Stop Counting Pages, or How to Get Lost.
This weekend, I opened up a book that I bought a few days ago. It’s likely the thickest book I’ve ever held in one hand, carrying 1,300 pages of raw fantasy geekery of the most praiseworthy kind. It’s one of those unpleasant-to-hold-open-for-the-first-150-pages types of books, awkward in your hands when you aren’t quite close enough to the middle of the book to crack the binding and fully expose its pages. Feeling prematurely proud of this unwieldy tome, I showed it off to my wife. She gave me a particularly disarming smirk, vaporizing any of my misplaced pride and pointed out that I unnecessarily obsess over page numbers.
She’s right. When I start to read, I immediately calculate how far I’ve gone, how far I think I want to go, and how long the complete book will be. It’s a habit I’ve always had. You could say I think more about completing the book than about getting sucked in, losing myself to a good story. It seems I have one foot half in the door and the other half out if I’m always watching the page number. It’s a bad habit that has been subconsciously cultivated over years. I’ve always done it.
I also don’t finish many books.
I imagine, in my creative work, there are dozens of stories I’ve missed out on because I’ve been thinking about the benchmarks to achieve completion more than getting lost in the pursuit of said stories. Sure I’ve given my best work, but I don’t know if I always have been lost enough in my creative pursuits. A former design mentor of mine once told me that you’re only as good as your most obscure resources. He wanted me to learn to get lost, seek meaning and be concerned about more than visual appeal. Wisely, he encouraged me to find messaging that others would rarely seek.
There are an innumerably large amount of talented creators out there. We are all too pleased to believe that we can rise to the top just based on talent alone. Some will, many won’t. We frequently find the quickest route to inspiration, thinking about hitting deadlines and working fast. We all skim the same surface of an immeasurably deep ocean of information in this world, making discoveries rare and repackaging familiar experiences a norm. We gather in communities of like minds with encouraging words, hoping to be confidently prod forward so we don’t have to face the exciting but frightening fact that there are a vast number of solutions to access. Pragmatism tempers ambitions, as it often should. Our talent is wasted on shallow experimentation and quickly accessible solutions.
Yet we far too infrequently get lost. Those who truly get lost, who really get out into the world and explore on a deeper level than what they can access online in 10 minutes of searching a few key sites, are becoming few and far between. There’s an enormous opportunity for adventurous creatives who aren’t afraid of going into the unknown. Even big risk takers—the romanticized entrepreneurs who aspire themselves world changers—are often setting out with a plan and some goals in mind. They are willing to make a journey, but are often looking for a particular answer.
Great work will always operate within prescribed constraints.
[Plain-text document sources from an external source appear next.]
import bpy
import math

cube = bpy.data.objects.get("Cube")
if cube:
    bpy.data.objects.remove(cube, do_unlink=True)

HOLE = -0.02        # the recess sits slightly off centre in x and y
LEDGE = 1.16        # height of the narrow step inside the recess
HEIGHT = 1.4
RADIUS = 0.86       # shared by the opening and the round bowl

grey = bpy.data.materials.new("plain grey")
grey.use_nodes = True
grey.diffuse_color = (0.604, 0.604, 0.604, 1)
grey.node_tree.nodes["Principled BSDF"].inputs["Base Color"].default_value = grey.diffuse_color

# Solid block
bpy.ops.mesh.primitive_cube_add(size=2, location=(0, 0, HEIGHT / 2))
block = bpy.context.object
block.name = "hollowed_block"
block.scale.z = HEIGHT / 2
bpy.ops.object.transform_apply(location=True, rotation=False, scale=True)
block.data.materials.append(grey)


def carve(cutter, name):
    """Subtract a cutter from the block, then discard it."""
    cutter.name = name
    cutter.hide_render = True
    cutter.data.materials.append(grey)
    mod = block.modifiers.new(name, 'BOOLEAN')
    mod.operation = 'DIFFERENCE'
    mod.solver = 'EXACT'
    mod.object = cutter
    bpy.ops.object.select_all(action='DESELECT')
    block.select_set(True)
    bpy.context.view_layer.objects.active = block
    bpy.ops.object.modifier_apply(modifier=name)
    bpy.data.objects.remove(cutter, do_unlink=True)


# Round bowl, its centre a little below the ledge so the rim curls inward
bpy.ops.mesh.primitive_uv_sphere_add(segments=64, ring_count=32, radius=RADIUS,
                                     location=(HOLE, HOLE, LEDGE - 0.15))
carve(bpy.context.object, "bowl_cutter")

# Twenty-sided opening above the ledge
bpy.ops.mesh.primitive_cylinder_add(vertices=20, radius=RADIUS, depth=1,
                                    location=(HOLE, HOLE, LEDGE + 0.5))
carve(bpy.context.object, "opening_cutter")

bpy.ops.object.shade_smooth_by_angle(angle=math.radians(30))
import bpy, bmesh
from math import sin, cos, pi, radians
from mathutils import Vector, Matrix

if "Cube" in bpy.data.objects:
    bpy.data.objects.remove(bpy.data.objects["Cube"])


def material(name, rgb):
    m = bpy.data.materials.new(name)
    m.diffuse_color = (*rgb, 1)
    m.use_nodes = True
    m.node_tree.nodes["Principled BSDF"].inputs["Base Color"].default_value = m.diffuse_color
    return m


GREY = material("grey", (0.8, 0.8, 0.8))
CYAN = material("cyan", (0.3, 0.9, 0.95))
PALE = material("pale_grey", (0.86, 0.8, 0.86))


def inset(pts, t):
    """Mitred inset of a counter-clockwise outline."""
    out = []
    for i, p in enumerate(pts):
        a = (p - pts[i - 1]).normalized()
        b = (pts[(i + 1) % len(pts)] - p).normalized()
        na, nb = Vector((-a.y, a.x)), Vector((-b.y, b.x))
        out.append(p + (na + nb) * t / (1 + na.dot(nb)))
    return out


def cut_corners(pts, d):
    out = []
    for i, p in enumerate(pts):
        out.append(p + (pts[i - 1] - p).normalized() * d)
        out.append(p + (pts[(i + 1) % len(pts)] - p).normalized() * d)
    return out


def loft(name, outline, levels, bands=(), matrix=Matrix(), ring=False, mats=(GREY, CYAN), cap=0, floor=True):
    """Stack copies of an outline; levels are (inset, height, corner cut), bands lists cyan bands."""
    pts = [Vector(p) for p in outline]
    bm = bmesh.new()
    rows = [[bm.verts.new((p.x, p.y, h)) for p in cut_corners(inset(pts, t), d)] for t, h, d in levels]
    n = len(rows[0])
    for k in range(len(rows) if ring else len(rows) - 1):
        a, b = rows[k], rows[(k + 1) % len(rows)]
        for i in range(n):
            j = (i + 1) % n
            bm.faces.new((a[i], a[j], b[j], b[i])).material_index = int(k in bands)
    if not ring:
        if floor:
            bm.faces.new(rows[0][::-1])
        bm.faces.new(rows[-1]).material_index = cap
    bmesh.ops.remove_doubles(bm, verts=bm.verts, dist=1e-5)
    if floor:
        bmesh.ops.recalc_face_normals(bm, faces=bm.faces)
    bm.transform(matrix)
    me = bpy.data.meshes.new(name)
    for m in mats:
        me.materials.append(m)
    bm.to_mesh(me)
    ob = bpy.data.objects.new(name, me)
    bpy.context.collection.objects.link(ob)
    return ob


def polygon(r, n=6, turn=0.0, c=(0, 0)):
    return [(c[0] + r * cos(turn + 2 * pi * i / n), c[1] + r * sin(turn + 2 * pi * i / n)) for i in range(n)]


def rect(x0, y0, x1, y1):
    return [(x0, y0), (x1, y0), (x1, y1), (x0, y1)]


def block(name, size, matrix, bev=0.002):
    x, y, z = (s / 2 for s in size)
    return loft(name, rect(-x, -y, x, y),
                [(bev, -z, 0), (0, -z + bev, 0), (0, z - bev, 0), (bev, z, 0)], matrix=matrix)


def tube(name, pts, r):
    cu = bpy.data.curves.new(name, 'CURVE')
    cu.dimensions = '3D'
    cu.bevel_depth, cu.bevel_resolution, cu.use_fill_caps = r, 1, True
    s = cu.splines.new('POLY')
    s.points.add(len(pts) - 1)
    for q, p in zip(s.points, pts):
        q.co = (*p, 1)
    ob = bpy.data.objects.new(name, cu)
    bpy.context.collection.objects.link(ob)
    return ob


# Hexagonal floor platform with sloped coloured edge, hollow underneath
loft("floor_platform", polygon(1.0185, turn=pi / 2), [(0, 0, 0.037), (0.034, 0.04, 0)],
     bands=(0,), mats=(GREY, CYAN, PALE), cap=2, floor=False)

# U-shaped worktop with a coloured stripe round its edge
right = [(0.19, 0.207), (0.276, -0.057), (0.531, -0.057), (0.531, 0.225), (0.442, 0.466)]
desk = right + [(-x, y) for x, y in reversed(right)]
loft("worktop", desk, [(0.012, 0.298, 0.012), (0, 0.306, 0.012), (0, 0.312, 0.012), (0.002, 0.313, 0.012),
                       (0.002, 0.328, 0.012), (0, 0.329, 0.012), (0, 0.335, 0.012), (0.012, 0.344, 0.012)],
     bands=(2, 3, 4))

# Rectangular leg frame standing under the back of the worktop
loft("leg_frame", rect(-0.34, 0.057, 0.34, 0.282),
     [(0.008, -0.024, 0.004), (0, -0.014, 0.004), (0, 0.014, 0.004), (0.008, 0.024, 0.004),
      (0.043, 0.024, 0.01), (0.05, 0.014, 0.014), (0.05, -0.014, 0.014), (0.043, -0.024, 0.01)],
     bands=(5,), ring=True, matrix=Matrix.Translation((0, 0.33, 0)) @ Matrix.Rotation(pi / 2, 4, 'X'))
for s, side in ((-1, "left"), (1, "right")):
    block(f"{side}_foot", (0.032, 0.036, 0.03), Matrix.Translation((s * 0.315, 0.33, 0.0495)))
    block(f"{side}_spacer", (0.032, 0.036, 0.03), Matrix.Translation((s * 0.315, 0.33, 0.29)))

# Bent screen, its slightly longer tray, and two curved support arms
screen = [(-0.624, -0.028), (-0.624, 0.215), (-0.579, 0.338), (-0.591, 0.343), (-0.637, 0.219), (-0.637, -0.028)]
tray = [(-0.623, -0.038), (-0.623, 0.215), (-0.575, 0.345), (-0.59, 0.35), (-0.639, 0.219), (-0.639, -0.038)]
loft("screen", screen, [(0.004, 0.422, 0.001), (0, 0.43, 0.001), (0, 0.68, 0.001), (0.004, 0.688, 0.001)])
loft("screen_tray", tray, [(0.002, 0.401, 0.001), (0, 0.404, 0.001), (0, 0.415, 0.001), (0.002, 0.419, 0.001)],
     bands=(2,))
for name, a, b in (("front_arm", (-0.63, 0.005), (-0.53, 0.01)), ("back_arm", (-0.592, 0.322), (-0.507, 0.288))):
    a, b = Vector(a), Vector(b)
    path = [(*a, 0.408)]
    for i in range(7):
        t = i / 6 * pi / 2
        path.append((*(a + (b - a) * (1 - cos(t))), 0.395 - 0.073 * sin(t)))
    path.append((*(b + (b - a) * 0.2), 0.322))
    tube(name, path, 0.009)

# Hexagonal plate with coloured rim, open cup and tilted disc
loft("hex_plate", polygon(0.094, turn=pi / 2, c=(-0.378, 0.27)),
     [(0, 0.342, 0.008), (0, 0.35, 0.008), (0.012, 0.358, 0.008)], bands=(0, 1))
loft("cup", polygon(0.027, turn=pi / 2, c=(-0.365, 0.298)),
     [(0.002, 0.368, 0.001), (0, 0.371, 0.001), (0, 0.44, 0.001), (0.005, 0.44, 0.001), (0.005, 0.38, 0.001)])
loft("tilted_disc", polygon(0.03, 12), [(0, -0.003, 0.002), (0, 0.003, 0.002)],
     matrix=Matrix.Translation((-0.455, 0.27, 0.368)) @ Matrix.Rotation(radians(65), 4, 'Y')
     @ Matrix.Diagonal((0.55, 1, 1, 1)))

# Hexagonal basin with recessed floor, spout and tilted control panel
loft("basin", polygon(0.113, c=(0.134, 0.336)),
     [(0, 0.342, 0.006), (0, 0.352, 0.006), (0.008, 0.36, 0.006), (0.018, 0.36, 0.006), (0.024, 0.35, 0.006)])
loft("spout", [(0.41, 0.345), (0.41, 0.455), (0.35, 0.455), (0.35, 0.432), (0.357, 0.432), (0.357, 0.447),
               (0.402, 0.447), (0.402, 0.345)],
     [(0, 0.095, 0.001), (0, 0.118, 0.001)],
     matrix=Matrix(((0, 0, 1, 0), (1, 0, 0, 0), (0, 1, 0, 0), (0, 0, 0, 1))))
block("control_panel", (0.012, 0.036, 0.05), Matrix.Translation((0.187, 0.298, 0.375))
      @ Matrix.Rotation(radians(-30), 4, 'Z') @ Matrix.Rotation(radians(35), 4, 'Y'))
However, to counter those limitations it will meet challenges with a fluid and bold creative process. Habits should be supplemented with exploration. Briefs should be met with questions and challenges. Inspiration should be met with a wider range of media and environments. We should be willing to consider that a solution should be an open door rather than a closed one, opening our minds to getting lost just long enough to make whatever it is that we put out there become greater than we could have on our own.
For me, it means I have to stop counting the pages, sizing up the budgets or watching the calendar so much that it keeps me from taking a bit of time to be somewhere where I’m strategically uncomfortable.